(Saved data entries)
>>
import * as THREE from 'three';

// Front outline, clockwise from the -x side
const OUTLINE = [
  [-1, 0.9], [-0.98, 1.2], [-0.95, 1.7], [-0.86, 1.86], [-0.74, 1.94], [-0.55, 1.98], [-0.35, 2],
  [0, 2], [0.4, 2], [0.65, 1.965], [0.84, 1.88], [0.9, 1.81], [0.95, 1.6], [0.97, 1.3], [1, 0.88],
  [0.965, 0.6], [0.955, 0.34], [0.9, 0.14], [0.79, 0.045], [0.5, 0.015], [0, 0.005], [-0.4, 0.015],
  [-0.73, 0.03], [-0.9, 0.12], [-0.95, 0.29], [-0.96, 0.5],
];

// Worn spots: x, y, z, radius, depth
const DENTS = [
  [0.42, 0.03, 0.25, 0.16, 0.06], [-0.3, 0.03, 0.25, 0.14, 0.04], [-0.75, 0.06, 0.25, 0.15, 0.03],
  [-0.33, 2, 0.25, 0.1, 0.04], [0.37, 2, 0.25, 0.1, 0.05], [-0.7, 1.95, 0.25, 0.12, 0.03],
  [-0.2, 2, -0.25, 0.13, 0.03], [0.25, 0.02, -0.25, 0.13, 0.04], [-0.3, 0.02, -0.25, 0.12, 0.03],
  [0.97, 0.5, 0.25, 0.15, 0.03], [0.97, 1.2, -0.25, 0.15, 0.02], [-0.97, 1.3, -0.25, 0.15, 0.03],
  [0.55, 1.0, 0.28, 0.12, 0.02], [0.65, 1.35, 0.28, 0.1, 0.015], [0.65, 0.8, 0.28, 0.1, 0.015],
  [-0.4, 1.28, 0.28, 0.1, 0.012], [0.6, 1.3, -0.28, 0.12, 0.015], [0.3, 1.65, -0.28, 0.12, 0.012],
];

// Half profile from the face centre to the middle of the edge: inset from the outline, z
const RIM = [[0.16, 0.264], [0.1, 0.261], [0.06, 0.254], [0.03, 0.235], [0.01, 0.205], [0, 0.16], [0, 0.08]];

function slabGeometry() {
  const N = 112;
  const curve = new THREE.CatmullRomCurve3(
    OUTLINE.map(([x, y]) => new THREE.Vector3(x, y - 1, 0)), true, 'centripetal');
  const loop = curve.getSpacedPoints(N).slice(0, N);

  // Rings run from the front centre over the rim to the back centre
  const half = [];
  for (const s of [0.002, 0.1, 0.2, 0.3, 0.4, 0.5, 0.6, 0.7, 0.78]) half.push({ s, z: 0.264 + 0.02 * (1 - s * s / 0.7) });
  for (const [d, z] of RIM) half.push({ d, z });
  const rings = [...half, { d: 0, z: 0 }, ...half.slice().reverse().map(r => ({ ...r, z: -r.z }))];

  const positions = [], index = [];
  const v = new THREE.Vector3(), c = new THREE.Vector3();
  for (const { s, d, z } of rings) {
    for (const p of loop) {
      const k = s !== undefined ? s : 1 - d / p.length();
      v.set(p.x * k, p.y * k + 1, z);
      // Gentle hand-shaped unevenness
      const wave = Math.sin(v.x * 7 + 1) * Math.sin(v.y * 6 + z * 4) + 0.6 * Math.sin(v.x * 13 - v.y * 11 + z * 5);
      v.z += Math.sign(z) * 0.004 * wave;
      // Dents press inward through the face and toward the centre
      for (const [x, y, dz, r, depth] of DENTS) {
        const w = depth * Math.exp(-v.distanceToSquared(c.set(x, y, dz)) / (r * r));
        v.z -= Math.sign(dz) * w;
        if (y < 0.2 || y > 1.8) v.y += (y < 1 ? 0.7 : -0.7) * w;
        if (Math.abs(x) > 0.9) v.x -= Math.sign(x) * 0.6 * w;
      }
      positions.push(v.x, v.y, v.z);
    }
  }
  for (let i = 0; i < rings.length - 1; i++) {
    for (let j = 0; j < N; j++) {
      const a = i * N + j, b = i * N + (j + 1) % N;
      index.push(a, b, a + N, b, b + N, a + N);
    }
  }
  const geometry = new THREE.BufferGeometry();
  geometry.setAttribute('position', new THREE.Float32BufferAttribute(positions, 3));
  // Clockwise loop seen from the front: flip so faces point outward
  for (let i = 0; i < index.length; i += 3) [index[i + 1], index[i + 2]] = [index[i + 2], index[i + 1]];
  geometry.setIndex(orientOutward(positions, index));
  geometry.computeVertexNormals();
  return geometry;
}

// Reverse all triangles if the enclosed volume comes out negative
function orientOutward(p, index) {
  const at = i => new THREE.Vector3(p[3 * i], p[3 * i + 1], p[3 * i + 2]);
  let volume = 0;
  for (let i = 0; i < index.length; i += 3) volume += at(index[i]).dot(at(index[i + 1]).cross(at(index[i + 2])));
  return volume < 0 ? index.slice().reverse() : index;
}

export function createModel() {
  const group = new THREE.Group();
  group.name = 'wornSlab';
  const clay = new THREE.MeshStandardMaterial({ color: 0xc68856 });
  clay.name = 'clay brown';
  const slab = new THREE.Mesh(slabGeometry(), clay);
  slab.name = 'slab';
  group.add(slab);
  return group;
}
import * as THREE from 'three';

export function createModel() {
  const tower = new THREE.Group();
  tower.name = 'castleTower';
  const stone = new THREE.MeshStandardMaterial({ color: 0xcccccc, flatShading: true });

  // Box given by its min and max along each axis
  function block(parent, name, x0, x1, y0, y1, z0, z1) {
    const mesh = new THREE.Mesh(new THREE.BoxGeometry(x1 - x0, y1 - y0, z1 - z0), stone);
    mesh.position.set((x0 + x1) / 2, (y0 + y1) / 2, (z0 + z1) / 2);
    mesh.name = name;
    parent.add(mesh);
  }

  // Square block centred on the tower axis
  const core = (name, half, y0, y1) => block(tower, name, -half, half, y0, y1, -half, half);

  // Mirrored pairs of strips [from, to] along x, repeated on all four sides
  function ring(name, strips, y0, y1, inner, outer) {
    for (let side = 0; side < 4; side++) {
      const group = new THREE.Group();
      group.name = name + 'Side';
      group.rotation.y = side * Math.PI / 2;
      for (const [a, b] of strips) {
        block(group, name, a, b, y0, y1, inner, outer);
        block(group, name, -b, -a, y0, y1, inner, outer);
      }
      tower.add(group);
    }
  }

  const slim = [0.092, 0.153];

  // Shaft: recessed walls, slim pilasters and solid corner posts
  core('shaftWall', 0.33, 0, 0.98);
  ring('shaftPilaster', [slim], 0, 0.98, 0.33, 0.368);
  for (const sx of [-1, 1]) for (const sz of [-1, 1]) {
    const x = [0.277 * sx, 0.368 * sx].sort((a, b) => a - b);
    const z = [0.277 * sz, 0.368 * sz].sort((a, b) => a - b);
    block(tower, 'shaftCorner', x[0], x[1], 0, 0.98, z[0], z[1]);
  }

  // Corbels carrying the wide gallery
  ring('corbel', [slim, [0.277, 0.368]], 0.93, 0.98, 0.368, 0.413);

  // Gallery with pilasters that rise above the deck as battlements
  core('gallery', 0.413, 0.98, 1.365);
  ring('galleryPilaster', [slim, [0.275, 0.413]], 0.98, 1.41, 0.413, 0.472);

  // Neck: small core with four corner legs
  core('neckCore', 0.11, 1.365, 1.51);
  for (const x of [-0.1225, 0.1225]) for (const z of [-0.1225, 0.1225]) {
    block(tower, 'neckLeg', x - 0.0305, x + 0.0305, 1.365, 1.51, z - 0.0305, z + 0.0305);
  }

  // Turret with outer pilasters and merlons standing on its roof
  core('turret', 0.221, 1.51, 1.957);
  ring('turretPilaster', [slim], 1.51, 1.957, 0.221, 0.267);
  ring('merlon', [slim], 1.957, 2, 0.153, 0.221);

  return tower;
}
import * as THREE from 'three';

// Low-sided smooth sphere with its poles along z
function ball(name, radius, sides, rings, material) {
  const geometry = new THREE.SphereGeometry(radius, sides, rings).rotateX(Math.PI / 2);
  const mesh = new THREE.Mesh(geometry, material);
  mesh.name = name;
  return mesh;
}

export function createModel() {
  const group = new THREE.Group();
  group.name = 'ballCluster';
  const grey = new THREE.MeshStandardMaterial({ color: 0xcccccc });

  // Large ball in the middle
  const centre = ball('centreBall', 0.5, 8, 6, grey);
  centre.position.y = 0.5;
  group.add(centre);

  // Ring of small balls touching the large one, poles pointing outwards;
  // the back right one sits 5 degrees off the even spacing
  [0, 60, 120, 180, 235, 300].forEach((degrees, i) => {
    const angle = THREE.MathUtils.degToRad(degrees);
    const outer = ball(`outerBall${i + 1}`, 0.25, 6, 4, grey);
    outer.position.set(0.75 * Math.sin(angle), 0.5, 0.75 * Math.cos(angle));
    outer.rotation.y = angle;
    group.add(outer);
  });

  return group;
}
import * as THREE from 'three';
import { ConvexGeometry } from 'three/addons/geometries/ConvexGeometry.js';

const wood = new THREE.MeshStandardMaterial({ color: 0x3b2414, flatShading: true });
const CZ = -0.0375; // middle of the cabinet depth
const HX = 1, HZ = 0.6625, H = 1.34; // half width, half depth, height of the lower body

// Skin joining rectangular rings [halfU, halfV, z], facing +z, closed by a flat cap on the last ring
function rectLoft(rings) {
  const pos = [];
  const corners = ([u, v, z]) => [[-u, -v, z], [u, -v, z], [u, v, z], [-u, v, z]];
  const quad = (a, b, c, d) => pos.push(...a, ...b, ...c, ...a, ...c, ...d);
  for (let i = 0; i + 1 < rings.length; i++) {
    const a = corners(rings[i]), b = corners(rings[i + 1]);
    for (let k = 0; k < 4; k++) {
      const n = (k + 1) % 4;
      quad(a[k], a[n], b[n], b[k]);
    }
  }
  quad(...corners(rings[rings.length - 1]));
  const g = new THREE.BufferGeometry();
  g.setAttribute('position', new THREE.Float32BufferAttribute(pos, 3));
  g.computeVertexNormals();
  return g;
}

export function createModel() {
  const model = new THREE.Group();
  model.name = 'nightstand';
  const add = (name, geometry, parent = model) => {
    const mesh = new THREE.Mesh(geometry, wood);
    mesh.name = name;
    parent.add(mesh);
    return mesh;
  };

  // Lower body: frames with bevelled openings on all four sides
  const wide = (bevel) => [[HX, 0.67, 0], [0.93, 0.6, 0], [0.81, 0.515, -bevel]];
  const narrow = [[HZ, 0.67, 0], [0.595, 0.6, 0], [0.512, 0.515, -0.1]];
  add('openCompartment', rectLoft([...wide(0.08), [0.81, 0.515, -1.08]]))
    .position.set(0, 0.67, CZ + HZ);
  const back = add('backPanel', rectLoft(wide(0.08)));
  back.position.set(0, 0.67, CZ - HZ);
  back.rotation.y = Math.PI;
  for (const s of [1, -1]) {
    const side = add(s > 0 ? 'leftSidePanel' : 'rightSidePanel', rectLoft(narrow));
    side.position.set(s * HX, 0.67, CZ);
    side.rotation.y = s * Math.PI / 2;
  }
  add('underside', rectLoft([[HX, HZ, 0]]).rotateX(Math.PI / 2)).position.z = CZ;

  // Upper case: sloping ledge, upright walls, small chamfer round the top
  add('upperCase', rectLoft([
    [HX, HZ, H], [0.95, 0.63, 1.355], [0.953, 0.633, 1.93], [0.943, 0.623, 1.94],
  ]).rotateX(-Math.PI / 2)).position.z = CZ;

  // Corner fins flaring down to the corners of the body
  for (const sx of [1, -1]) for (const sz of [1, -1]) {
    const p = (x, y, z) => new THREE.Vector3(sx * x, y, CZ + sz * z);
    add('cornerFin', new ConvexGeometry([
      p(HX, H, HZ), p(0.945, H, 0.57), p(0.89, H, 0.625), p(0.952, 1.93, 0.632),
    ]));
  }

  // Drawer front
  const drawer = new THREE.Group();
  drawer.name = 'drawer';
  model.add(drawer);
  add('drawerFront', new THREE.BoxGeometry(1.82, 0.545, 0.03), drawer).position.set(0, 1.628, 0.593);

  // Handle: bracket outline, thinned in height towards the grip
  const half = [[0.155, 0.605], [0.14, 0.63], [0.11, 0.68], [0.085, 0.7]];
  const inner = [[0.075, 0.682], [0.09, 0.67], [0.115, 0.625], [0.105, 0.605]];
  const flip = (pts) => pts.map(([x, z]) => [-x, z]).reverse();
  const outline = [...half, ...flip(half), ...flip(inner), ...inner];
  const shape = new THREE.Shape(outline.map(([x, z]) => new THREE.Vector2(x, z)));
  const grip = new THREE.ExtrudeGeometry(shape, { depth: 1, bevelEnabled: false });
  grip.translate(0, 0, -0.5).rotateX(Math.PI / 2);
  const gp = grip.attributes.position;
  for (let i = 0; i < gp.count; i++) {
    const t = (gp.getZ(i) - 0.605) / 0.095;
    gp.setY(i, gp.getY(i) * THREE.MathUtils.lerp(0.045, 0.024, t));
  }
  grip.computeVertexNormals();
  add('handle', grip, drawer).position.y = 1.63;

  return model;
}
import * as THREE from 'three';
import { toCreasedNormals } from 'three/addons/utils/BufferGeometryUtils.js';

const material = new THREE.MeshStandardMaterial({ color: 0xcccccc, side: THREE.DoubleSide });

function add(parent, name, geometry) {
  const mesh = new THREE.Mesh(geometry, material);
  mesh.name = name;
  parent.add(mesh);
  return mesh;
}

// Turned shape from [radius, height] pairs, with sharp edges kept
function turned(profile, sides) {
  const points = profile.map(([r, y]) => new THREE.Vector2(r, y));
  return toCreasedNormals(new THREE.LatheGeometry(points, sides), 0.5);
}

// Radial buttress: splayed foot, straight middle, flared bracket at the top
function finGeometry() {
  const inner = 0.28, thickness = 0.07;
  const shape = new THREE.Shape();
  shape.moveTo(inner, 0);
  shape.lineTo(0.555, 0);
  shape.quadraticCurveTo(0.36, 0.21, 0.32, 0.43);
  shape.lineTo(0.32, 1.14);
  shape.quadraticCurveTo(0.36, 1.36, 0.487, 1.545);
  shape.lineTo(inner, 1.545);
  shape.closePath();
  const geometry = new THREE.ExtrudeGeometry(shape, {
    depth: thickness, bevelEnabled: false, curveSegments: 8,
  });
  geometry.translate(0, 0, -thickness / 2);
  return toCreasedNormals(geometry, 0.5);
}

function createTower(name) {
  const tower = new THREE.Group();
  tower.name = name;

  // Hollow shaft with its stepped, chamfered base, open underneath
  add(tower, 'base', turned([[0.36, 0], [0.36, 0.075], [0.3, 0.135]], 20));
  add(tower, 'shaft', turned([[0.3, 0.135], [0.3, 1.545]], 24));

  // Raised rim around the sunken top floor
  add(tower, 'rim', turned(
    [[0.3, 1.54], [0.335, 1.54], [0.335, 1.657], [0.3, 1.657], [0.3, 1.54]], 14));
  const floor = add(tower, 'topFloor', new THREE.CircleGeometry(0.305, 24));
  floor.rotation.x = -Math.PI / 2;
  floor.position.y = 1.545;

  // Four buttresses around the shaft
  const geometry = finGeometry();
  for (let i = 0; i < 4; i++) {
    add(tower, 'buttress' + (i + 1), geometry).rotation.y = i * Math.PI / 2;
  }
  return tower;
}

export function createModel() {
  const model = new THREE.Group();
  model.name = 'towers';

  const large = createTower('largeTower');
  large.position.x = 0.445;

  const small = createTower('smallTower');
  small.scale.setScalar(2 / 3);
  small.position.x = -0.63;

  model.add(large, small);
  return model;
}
<<
◆ **EXERCISE**: What is needed is a verbatim copy of every line in the records above from the one containing "const corners = ([u, v, z])" down to the one containing "const n = (k + 1) % 4;", both included, and nothing more.

◆ **RESPONSE TO THIS EXERCISE**:
  const corners = ([u, v, z]) => [[-u, -v, z], [u, -v, z], [u, v, z], [-u, v, z]];
  const quad = (a, b, c, d) => pos.push(...a, ...b, ...c, ...a, ...c, ...d);
  for (let i = 0; i + 1 < rings.length; i++) {
    const a = corners(rings[i]), b = corners(rings[i + 1]);
    for (let k = 0; k < 4; k++) {
      const n = (k + 1) % 4;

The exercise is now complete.